Dataset entries.
Segment Open

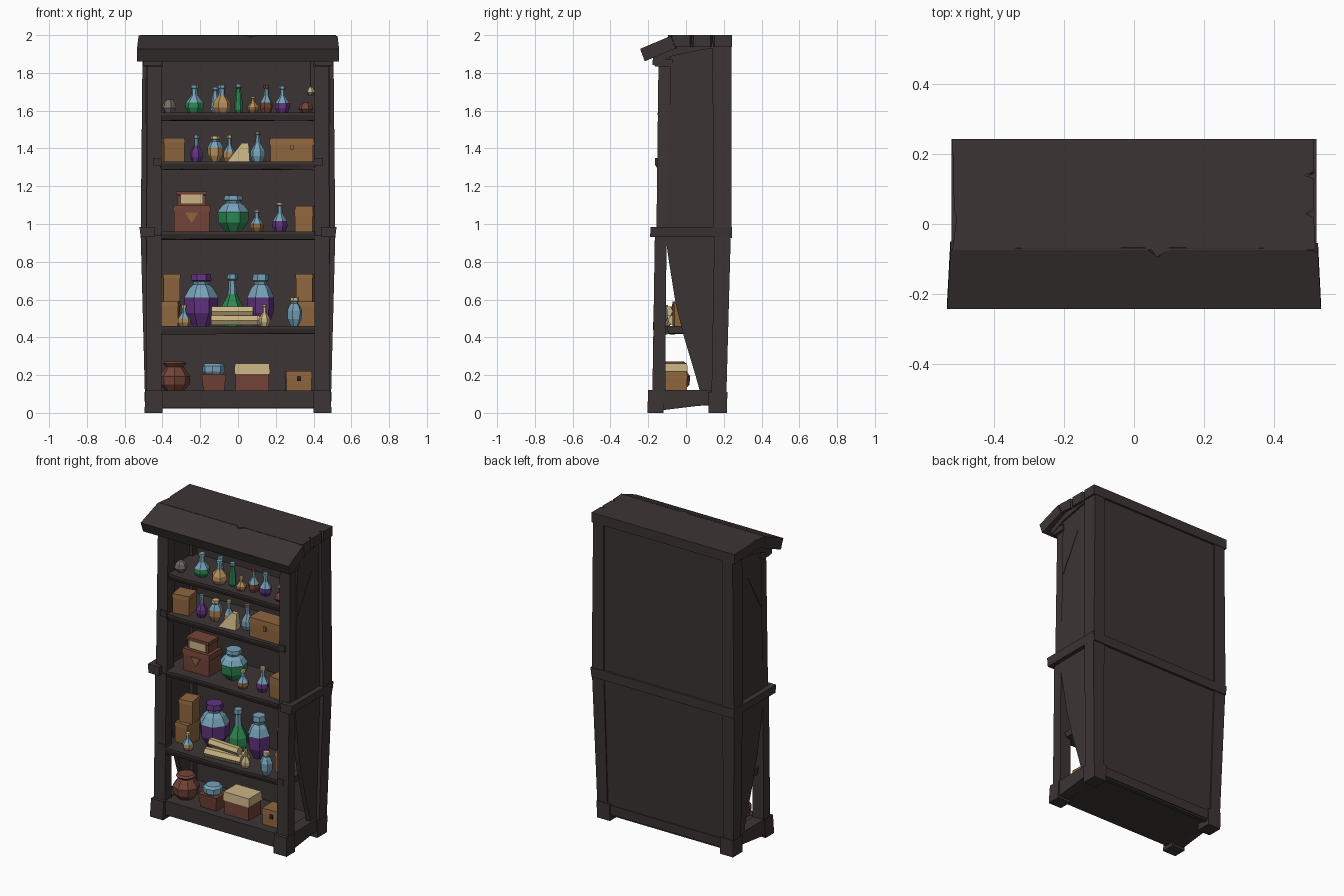
import bpy, bmesh, math, random

if "Cube" in bpy.data.objects:
    bpy.data.objects.remove(bpy.data.objects["Cube"])
random.seed(4)

def material(name, r, g, b):
    m = bpy.data.materials.new(name)
    m.diffuse_color = [(c / 255 / 12.92 if c < 11 else ((c / 255 + .055) / 1.055) ** 2.4) for c in (r, g, b)] + [1]
    m.use_nodes = True
    m.node_tree.nodes["Principled BSDF"].inputs["Base Color"].default_value = m.diffuse_color
    return m

WOOD = material("dark_wood", 60, 52, 52)
BROWN = material("brown_wood", 142, 102, 62)
RED = material("red_brown_clay", 114, 68, 55)
TAN = material("parchment", 201, 180, 132)
BLUE = material("blue_glass", 118, 162, 184)
GREEN = material("green_liquid", 46, 136, 82)
PURPLE = material("purple_liquid", 98, 52, 128)
GOLD = material("gold_liquid", 182, 142, 90)
GREY = material("grey_stone", 120, 108, 102)
IRON = material("dark_iron", 42, 36, 36)

def loft(name, rings, mats, loc=(0, 0, 0), rot=0, rule=None):
    """Skin equal rings of 3D points, capped at both ends; rule(z) picks the material."""
    bm = bmesh.new()
    rv = [[bm.verts.new(p) for p in r] for r in rings]
    n = len(rings[0])
    for a, b in zip(rv, rv[1:]):
        for i in range(n):
            bm.faces.new((a[i], a[(i + 1) % n], b[(i + 1) % n], b[i]))
    bm.faces.new(rv[0])
    bm.faces.new(rv[-1])
    bmesh.ops.recalc_face_normals(bm, faces=bm.faces[:])
    if rule:
        for f in bm.faces:
            f.material_index = rule(f.calc_center_median().z)
    me = bpy.data.meshes.new(name)
    bm.to_mesh(me)
    bm.free()
    for m in (mats if isinstance(mats, list) else [mats]):
        me.materials.append(m)
    ob = bpy.data.objects.new(name, me)
    bpy.context.collection.objects.link(ob)
    ob.location = loc
    ob.rotation_euler.z = rot
    return ob

def rect(x0, x1, y0, y1, z):
    return [(x0, y0, z), (x1, y0, z), (x1, y1, z), (x0, y1, z)]

def box(name, x0, x1, y0, y1, z0, z1, mat=WOOD, **k):
    return loft(name, [rect(x0, x1, y0, y1, z0), rect(x0, x1, y0, y1, z1)], mat, **k)

def side_prism(name, yz, x0, x1, mat=WOOD):
    return loft(name, [[(x, y, z) for y, z in yz] for x in (x0, x1)], mat)

# ---- frame, mirrored left and right
for s, tag in ((-1, "left"), (1, "right")):
    def post(name, *rs):
        loft(f"{tag}_{name}", [rect(s * a, s * b, c, d, z) for a, b, c, d, z in rs], WOOD)
    post("front_foot", (.4, .495, -.205, -.118, 0), (.4, .49, -.2, -.118, .12))
    post("front_lower_post", (.405, .485, -.178, -.11, .11), (.405, .485, -.165, -.103, .94))
    post("front_upper_post", (.405, .485, -.157, -.085, .93), (.405, .478, -.145, -.075, 1.92))
    post("post_capital", (.398, .495, -.165, -.07, 1.835), (.395, .497, -.175, -.07, 1.87))
    post("back_foot", (.4, .492, .118, .217, 0), (.4, .495, .118, .219, .11))
    post("back_lower_post", (.42, .493, .135, .214, .1), (.43, .515, .15, .237, .94))
    post("back_upper_post", (.43, .515, .145, .24, .96), (.43, .505, .14, .24, 1.96))
    post("waist_band", (.44, .515, -.19, .243, .93), (.44, .522, -.188, .243, .985))
    side_prism(tag + "_upper_panel", [(-.1, .96), (.16, .96), (.16, 1.96), (-.08, 1.93)], s * .45, s * .488)
    loft(tag + "_broken_panel", [[(s * (x0 + .02 * z), y, z) for y, z in ((-.11, .94), (-.09, .8), (-.055, .58),
         (-.01, .4), (.05, .2), (.075, .11), (.16, .1), (.17, .94))] for x0 in (.44, .47)], WOOD)
    side_prism(tag + "_base_rail", [(-.12, .015), (.13, .045), (.13, .12), (-.12, .12)], s * .41, s * .485)
    side_prism(tag + "_roof_bracket", [(-.177, 1.84), (-.175, 1.9), (-.07, 1.96), (.235, 1.96),
               (.235, 1.935), (.1, 1.925), (-.07, 1.89)], s * .41, s * .5)
    # crack sliver on the upper side panel
    side_prism(tag + "_panel_crack", [(-.075, 1.53), (.06, 1.77), (-.07, 1.545)], s * .486, s * .491)

# ---- back, base and rails
loft("lower_back_panel", [rect(-.45, .45, .175, .203, .03), rect(-.47, .47, .19, .229, .95)], WOOD)
box("upper_back_panel", -.46, .46, .19, .23, .95, 1.96)
box("back_waist_rail", -.515, .515, .19, .244, .925, .985)
loft("back_base_rail", [rect(-.45, .45, .17, .21, .04), rect(-.45, .45, .17, .212, .1)], WOOD)
side_prism("base_plate", [(-.17, .022), (.19, .045), (.19, .115), (-.17, .115)], -.46, .46)
box("base_front_board", -.41, .41, -.178, -.12, .025, .118)
box("front_top_beam", -.48, .48, -.17, -.12, 1.86, 1.915)

# ---- shelves with a worn front edge and a thinner lip below
for i, (z, fy) in enumerate(((.46, -.168), (.96, -.16), (1.33, -.155), (1.59, -.142))):
    xs = [-.41, -.405, -.3, -.13, .05, .2, .33, .405, .41]
    front = [(x, fy + random.uniform(-.008, .008)) for x in xs]
    out = [(-.455, -.1), (-.41, -.1)] + front + [(.41, -.1), (.455, -.1), (.455, .185), (-.455, .185)]
    loft(f"shelf_{i + 1}", [[(x, y + .012, z - .042 + random.uniform(-.004, .004)) for x, y in out],
                            [(x, y, z - .012) for x, y in out], [(x, y, z) for x, y in out]], WOOD)
    # peg ends showing on the front posts
    for s in (-1, 1):
        if i in (0, 2):
            box(f"shelf_peg_{i}_{s}", s * .405, s * .45, fy - .008, fy + .06, z - .02, z + .02)

# ---- roof: notched flat slab and sloping front board
top = [(-.52, -.075), (.05, -.075), (.065, -.095), (.1, -.075), (.52, -.075), (.515, .02), (.49, .03),
       (.515, .04), (.515, .13), (.488, .14), (.515, .15), (.515, .243), (-.52, .243), (-.515, .04), (-.508, .02)]
loft("roof_slab", [[(x, y, z) for x, y in top] for z in (1.937, 2.0)], WOOD)
slope = [(-.535, -.243), (.535, -.243), (.527, -.08), (.46, -.07), (.1, -.068), (.07, -.095), (.03, -.068),
         (-.46, -.07), (-.526, -.075)]
loft("roof_front_board", [[(x, y + .025, 1.934 + (y + .07) * .42) for x, y in slope],
                          [(x, y, 2.0 + (y + .07) * .42) for x, y in slope]], WOOD)

# ---- turned vessels: profile of (radius, height) fractions, coloured by height
SHAPES = {
    "flask": [(.7, 0), (1, .18), (.95, .36), (.36, .62), (.3, .88), (.45, .9), (.42, 1)],
    "round": [(.5, 0), (.95, .25), (1, .55), (.72, .72), (.45, .8), (.5, .86), (.6, .88), (.56, 1)],
    "tube": [(.7, 0), (1, .1), (.8, .5), (.5, .85), (.75, .9), (.7, 1)],
    "pot": [(.6, 0), (.95, .22), (1, .5), (.62, .78), (.55, .82), (.75, .93), (.6, 1)],
    "lid": [(.85, 0), (1, .25), (1, .75), (.75, 1)],
    "stone": [(.6, 0), (1, .35), (.8, .75), (.35, 1)]}

def vessel(name, shape, x, y, z, w, h, low, mid, cap, fill=.42, capz=.88, sides=6):
    rings = [[(w / 2 * r * math.cos(t * math.tau / sides), w / 2 * r * math.sin(t * math.tau / sides), h * f)
              for t in range(sides)] for r, f in SHAPES[shape]]
    loft(name, rings, [low, mid, cap], (x, y, z), random.uniform(-.25, .25),
         lambda c: 0 if c < fill * h else (1 if c < capz * h else 2))

def chest(name, x, y, z, w, d, h, mat, lid, split=.65, rot=0, clasp=None):
    k = dict(loc=(x, y, z), rot=rot)
    box(name, -w * .47, w * .47, -d * .47, d * .47, 0, h * split, mat, **k)
    loft(name + "_lid", [rect(-w / 2, w / 2, -d / 2, d / 2, h * split),
                         rect(-w * .48, w * .48, -d * .47, d * .47, h)], lid, **k)
    if clasp:
        box(name + "_clasp", -.01, .01, -d / 2 - .005, -d / 2 + .01, h * .5, h * .75, clasp, **k)

def scroll(name, x, y, z, length, r, rot):
    loft(name, [[(e, r * math.cos(t * math.tau / 6), r * math.sin(t * math.tau / 6)) for t in range(6)]
                for e in (-length / 2, length / 2)], TAN, (x, y, z), rot)

# top shelf
T = 1.59
vessel("shell_stone", "stone", -.365, -.07, T, .08, .07, GREY, GREY, GREY)
vessel("green_flask", "flask", -.23, -.045, T, .1, .145, GREEN, BLUE, BLUE)
vessel("gold_flask", "flask", -.085, -.07, T, .1, .145, GOLD, BLUE, BLUE, .5)
vessel("slim_blue_bottle", "tube", -.12, -.01, T, .05, .135, BLUE, BLUE, BLUE)
vessel("green_tube", "tube", .003, -.06, T, .048, .15, GREEN, GREEN, BLUE)
vessel("small_brown_flask", "flask", .08, -.08, T, .065, .085, BROWN, GOLD, TAN)
vessel("clay_flask", "flask", .15, -.05, T, .07, .145, RED, BLUE, RED)
vessel("purple_flask", "flask", .235, -.05, T, .08, .14, PURPLE, BLUE, BLUE)
vessel("clay_lump", "stone", .36, -.07, T, .08, .055, RED, RED, RED)
vessel("hanging_charm", "stone", .385, -.1, 1.68, .045, .045, GREY, TAN, TAN)
box("charm_cord", .383, .387, -.102, -.098, 1.72, 1.88, IRON)

# fourth shelf
T = 1.33
chest("small_crate", -.345, -.06, T, .115, .11, .125, BROWN, BROWN, .8, .15)
vessel("purple_vial", "flask", -.22, -.06, T, .07, .14, PURPLE, BLUE, BLUE, .5)
vessel("tan_flask", "round", -.12, -.06, T, .085, .135, GOLD, BLUE, TAN)
vessel("tan_vial", "flask", -.045, -.03, T, .065, .14, GOLD, BLUE, TAN)
loft("folded_papers", [rect(-.06, .06, -.03, .03, 0), rect(.02, .055, -.01, .02, .1)], TAN, (0, -.09, T), .1)
vessel("blue_vial", "flask", .105, -.05, T, .08, .16, BLUE, BLUE, GREY)
chest("long_chest", .285, -.07, T, .24, .12, .125, BROWN, BROWN, .7, 0, BROWN)

# third shelf
T = .96
chest("clay_chest", -.245, -.02, T, .2, .14, .14, RED, RED, .75)
loft("chest_emblem", [[(-.035, y, .1), (.035, y, .1), (0, y, .045)] for y in (-.073, -.064)], BROWN, (-.245, -.02, T))
box("upper_casket", -.32, -.17, -.065, .03, T + .14, T + .19, RED)
box("casket_front_label", -.305, -.185, -.073, -.064, T + .145, T + .195, TAN)
box("casket_lid", -.327, -.165, -.07, .035, T + .195, T + .213, RED)
vessel("large_green_bottle", "round", -.025, -.01, T, .17, .19, GREEN, BLUE, BLUE, .55, .9, 7)
vessel("amber_vial", "flask", .1, -.09, T, .075, .115, BROWN, BLUE, TAN)
vessel("tall_purple_vial", "flask", .222, -.06, T, .08, .155, PURPLE, BLUE, TAN, .4)
chest("square_crate", .355, -.06, T, .1, .11, .135, BROWN, BROWN, .6, -.12)

# second shelf
T = .46
for s, tag in ((-1, "left"), (1, "right")):
    chest(tag + "_lower_crate", s * .36, -.01, T, .1, .12, .13, BROWN, BROWN, .8, .1 * s)
    chest(tag + "_upper_crate", s * .358, .01, T + .13, .095, .11, .145, BROWN, BROWN, .85, -.15 * s)
vessel("little_gold_flask", "flask", -.285, -.11, T, .07, .11, GOLD, BLUE, TAN)
vessel("large_purple_bottle", "round", -.195, .035, T, .185, .275, PURPLE, BLUE, PURPLE, .58, .83, 7)
vessel("tall_green_flask", "flask", -.03, .045, T, .125, .275, GREEN, BLUE, BLUE, .5)
vessel("broad_purple_bottle", "round", .12, .045, T, .145, .275, PURPLE, BLUE, BLUE, .5)
scroll("front_scroll", -.02, -.115, T + .03, .25, .03, .08)
scroll("back_scroll", -.01, -.06, T + .03, .25, .03, -.05)
scroll("top_scroll", -.03, -.09, T + .078, .22, .028, -.06)
vessel("tan_bottle", "flask", .14, -.12, T, .06, .115, TAN, TAN, TAN)
vessel("blue_bottle", "round", .3, -.135, T, .08, .15, BLUE, BLUE, TAN)

# bottom shelf
T = .116
vessel("clay_pot", "pot", -.335, -.06, T, .165, .155, RED, RED, RED, sides=8)
loft("jar_box", [rect(-.055, .055, -.05, .05, 0), rect(-.066, .066, -.06, .06, .09)], RED, (-.128, -.075, T))
vessel("jar_glass_lid", "lid", -.128, -.075, T + .09, .12, .055, BLUE, BLUE, BLUE, sides=8)
chest("tan_lid_box", .075, -.06, T, .19, .14, .145, RED, TAN, .62)
chest("clasped_chest", .32, -.055, T, .14, .12, .105, BROWN, BROWN, .65, .05, IRON)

Segment Closed

Set down exactly the lines of the data above, beginning with the line that has "(.235, 1.935), (.1, 1.925), (-.07, 1.89)], s" and ending with the line that has "-.12, 1.86, 1.915)", and no others.

Exercise solution.
               (.235, 1.935), (.1, 1.925), (-.07, 1.89)], s * .41, s * .5)
    # crack sliver on the upper side panel
    side_prism(tag + "_panel_crack", [(-.075, 1.53), (.06, 1.77), (-.07, 1.545)], s * .486, s * .491)

# ---- back, base and rails
loft("lower_back_panel", [rect(-.45, .45, .175, .203, .03), rect(-.47, .47, .19, .229, .95)], WOOD)
box("upper_back_panel", -.46, .46, .19, .23, .95, 1.96)
box("back_waist_rail", -.515, .515, .19, .244, .925, .985)
loft("back_base_rail", [rect(-.45, .45, .17, .21, .04), rect(-.45, .45, .17, .212, .1)], WOOD)
side_prism("base_plate", [(-.17, .022), (.19, .045), (.19, .115), (-.17, .115)], -.46, .46)
box("base_front_board", -.41, .41, -.178, -.12, .025, .118)
box("front_top_beam", -.48, .48, -.17, -.12, 1.86, 1.915)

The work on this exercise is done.